SCCCW woman of the year is a ‘model of Gospel living’

HILTON HEAD — Nina McCunniff believes that involvement in parish life is one of the keys to a full spiritual life as a Catholic.  
Her devotion to her home parish, St. Francis by the Sea on Hilton Head, is one of the reasons she was named Catholic Woman of the Year by the South Carolina Council of Catholic Women on April 12 at their 78th annual convention.
She received the award at the convention banquet, and was presented with the Our Lady of Good Counsel Medal. The Lowcountry Deanery also named her as their 2008 Catholic Woman of the Year.  
A native of Michigan, McCunniff spent part of her childhood in West Point, N.Y. She is a graduate of DePauw University in Indiana.  
She said her family moved several times when she was a child because her father was in the U.S. Army. The tradition continued when she married her husband, Tom, who retired from the Army in 1970. The McCunniffs moved to Macon, Ga., first, then settled on Hilton Head in 1982.
McCunniff said she converted to Catholicism in 1950.
“I believe that Catholicism is the fullness of faith, and I love being a Catholic,” she said. “I helped with RCIA at St. Francis for about six years, and I loved doing it because I want to share my faith with others.” She also taught CCD to fourth- and fifth- graders for 20 years, both at St. Francis and her previous parish in Macon.  
She said one of the most important parts of her faith life is the time she takes each morning for prayer.
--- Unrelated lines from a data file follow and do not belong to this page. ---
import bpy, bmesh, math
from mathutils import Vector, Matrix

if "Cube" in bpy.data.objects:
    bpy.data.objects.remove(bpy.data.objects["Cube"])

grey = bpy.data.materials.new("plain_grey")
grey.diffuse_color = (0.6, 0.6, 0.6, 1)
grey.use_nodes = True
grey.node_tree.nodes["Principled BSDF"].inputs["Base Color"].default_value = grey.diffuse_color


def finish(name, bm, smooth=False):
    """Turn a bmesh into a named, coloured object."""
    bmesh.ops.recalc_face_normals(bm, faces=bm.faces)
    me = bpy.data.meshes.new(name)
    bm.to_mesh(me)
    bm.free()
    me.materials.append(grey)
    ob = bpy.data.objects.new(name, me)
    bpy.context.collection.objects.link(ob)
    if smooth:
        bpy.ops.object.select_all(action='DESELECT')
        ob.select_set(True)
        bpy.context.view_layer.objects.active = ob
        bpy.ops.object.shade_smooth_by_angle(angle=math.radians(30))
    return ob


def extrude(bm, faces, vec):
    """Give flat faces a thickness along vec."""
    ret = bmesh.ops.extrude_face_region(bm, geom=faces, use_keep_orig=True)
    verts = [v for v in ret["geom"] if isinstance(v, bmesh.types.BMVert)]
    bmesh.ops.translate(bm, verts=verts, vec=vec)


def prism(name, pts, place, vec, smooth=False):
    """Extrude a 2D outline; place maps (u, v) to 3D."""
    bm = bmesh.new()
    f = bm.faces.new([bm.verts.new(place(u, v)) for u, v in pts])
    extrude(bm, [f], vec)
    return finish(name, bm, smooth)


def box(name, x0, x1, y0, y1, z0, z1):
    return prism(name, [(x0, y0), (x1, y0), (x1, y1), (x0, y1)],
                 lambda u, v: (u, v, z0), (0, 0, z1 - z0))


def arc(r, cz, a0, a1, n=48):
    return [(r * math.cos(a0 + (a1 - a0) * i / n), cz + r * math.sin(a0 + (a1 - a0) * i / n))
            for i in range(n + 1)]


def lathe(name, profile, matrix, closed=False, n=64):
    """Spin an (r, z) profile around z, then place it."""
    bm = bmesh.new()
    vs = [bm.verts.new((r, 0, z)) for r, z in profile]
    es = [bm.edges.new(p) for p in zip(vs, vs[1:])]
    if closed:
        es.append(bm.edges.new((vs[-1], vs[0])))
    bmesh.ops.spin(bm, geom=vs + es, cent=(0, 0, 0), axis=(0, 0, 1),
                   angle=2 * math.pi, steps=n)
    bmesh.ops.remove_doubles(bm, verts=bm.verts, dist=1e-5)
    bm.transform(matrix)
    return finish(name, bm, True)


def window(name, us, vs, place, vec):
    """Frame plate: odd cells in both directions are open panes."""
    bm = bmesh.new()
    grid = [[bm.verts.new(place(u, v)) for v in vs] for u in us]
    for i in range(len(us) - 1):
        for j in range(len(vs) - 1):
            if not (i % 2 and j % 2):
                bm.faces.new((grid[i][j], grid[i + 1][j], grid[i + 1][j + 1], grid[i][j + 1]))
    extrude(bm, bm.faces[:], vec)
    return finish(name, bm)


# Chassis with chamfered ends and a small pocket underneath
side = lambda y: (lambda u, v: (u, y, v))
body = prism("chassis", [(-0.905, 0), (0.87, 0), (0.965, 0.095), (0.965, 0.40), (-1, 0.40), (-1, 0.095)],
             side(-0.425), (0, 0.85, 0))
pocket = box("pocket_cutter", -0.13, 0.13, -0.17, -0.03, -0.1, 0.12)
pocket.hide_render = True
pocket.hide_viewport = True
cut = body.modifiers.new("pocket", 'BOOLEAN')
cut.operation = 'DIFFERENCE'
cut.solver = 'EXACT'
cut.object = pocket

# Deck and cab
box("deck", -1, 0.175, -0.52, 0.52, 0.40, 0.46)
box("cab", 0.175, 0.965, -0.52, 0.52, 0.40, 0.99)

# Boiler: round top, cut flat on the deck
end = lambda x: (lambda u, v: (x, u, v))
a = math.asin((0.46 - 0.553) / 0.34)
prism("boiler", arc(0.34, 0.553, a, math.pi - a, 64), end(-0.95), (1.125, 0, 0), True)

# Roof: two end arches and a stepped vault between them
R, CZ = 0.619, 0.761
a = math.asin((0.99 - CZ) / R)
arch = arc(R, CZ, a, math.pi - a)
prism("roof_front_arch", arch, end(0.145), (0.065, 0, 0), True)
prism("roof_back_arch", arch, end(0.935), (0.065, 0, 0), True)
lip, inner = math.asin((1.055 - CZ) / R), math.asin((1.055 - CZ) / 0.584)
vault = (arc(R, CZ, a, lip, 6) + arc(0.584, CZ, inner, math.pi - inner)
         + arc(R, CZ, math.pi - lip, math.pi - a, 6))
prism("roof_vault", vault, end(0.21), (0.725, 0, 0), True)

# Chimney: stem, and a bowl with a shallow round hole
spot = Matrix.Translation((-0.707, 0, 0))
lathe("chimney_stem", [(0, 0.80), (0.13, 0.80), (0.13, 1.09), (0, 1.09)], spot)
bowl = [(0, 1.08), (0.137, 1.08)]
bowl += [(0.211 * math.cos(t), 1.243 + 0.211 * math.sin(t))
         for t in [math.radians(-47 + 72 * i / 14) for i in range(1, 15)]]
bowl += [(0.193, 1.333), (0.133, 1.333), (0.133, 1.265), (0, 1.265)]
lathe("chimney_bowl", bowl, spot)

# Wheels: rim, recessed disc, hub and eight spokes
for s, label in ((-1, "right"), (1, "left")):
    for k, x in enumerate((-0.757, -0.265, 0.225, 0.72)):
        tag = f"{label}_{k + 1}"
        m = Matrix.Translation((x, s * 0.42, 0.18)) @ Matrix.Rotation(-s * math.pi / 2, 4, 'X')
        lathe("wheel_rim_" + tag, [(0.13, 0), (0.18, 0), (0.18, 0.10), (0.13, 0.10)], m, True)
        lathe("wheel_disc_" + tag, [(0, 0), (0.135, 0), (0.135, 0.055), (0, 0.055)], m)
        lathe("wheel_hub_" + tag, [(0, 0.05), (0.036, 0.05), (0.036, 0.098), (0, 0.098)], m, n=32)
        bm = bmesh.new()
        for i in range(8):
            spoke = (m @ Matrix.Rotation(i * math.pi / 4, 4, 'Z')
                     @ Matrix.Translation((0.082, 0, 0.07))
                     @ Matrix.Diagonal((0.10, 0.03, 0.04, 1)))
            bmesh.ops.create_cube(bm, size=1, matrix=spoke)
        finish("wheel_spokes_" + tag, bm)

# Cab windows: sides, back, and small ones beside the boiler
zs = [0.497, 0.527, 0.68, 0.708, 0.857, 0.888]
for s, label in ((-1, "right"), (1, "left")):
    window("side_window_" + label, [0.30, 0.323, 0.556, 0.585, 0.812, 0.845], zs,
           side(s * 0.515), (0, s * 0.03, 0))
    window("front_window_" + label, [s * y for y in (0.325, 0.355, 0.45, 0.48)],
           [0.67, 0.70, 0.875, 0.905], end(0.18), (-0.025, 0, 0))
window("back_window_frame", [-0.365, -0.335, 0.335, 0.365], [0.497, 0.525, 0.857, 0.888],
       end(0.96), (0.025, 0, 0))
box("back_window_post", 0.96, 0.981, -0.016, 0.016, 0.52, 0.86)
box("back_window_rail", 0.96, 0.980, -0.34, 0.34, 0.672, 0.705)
McCunniff uses daily devotionals such as “Living Faith.”  
“I have a devotion to the Holy Spirit, and that’s a big part of my prayer,” she said. “I think it’s very important to start the day with prayer.”  
The McCunniffs are two of the founding members of St. Francis by the Sea Church. She remembers the early years of the parish, which started in 1984, when Masses and other meetings were held in a room at the Crazy Crab restaurant.
“We would have fellowship on a deck overlooking the creek, and you could see dolphins,” she recalled. “Once they started letting us have Mass there, the owners said business boomed.”  
McCunniff served on the formation committee for St. Francis  School, was a school board member for three years, and served on the architectural and design committee for the church building. She also edited “History of St. Francis” for the school library and is co-founder of the Women’s Guild.  
Along with her work in the parish, McCunniff has volunteered with organizations including the Crisis Pregnancy Center and the American Red Cross.  
Sister Kathleen Kane, a Sister of St. Mary of Namur and the pastoral associate at St. Francis, said McCunniff was one of the first people to welcome her when she arrived in 2000.  
“She’s absolutely an inspiration, a model of Gospel living,” Sister Kathleen said. “She’s a shining light in the parish who does everything so well, so willingly and cheerfully.”  
Sister Kathleen said one of the most important jobs McCunniff does for St. Francis is training and scheduling extraordinary ministers of the Eucharist to bring holy Communion to  the sick or homebound.
Also, McCunniff serves on the liturgy committee and coordinates weekly Mass for St. Francis School.  
“She’s a lot of fun, and so is her husband Tom, who often serves as a lector at daily Mass,” Sister Kathleen said. “They come as a team in a lot of ways and support each other.”  
The McCunniffs have three grown children: Kelly, Dennis and Don; 10 grandchildren and a great-grandchild on the way.
McCunniff said besides daily prayer, another important part of her spiritual life is the small group she and her husband belong to at the church.
The parish has more than 1,900 households, so members are encouraged to form small Christian communities where they can get to know each other and share their faith together. McCunniff’s group of about 10 meets weekly to discuss the readings for the next Sunday.  
“By doing that, you get other people’s insights into Scriptures, and it really enhances your understanding,” she said.  
Her advice to other Catholics is to become active in their parishes.
“If you don’t get involved in the parish community, then you don’t feel fulfilled,” she said. “It’s like you’re just dropping in as a visitor when you come to church.”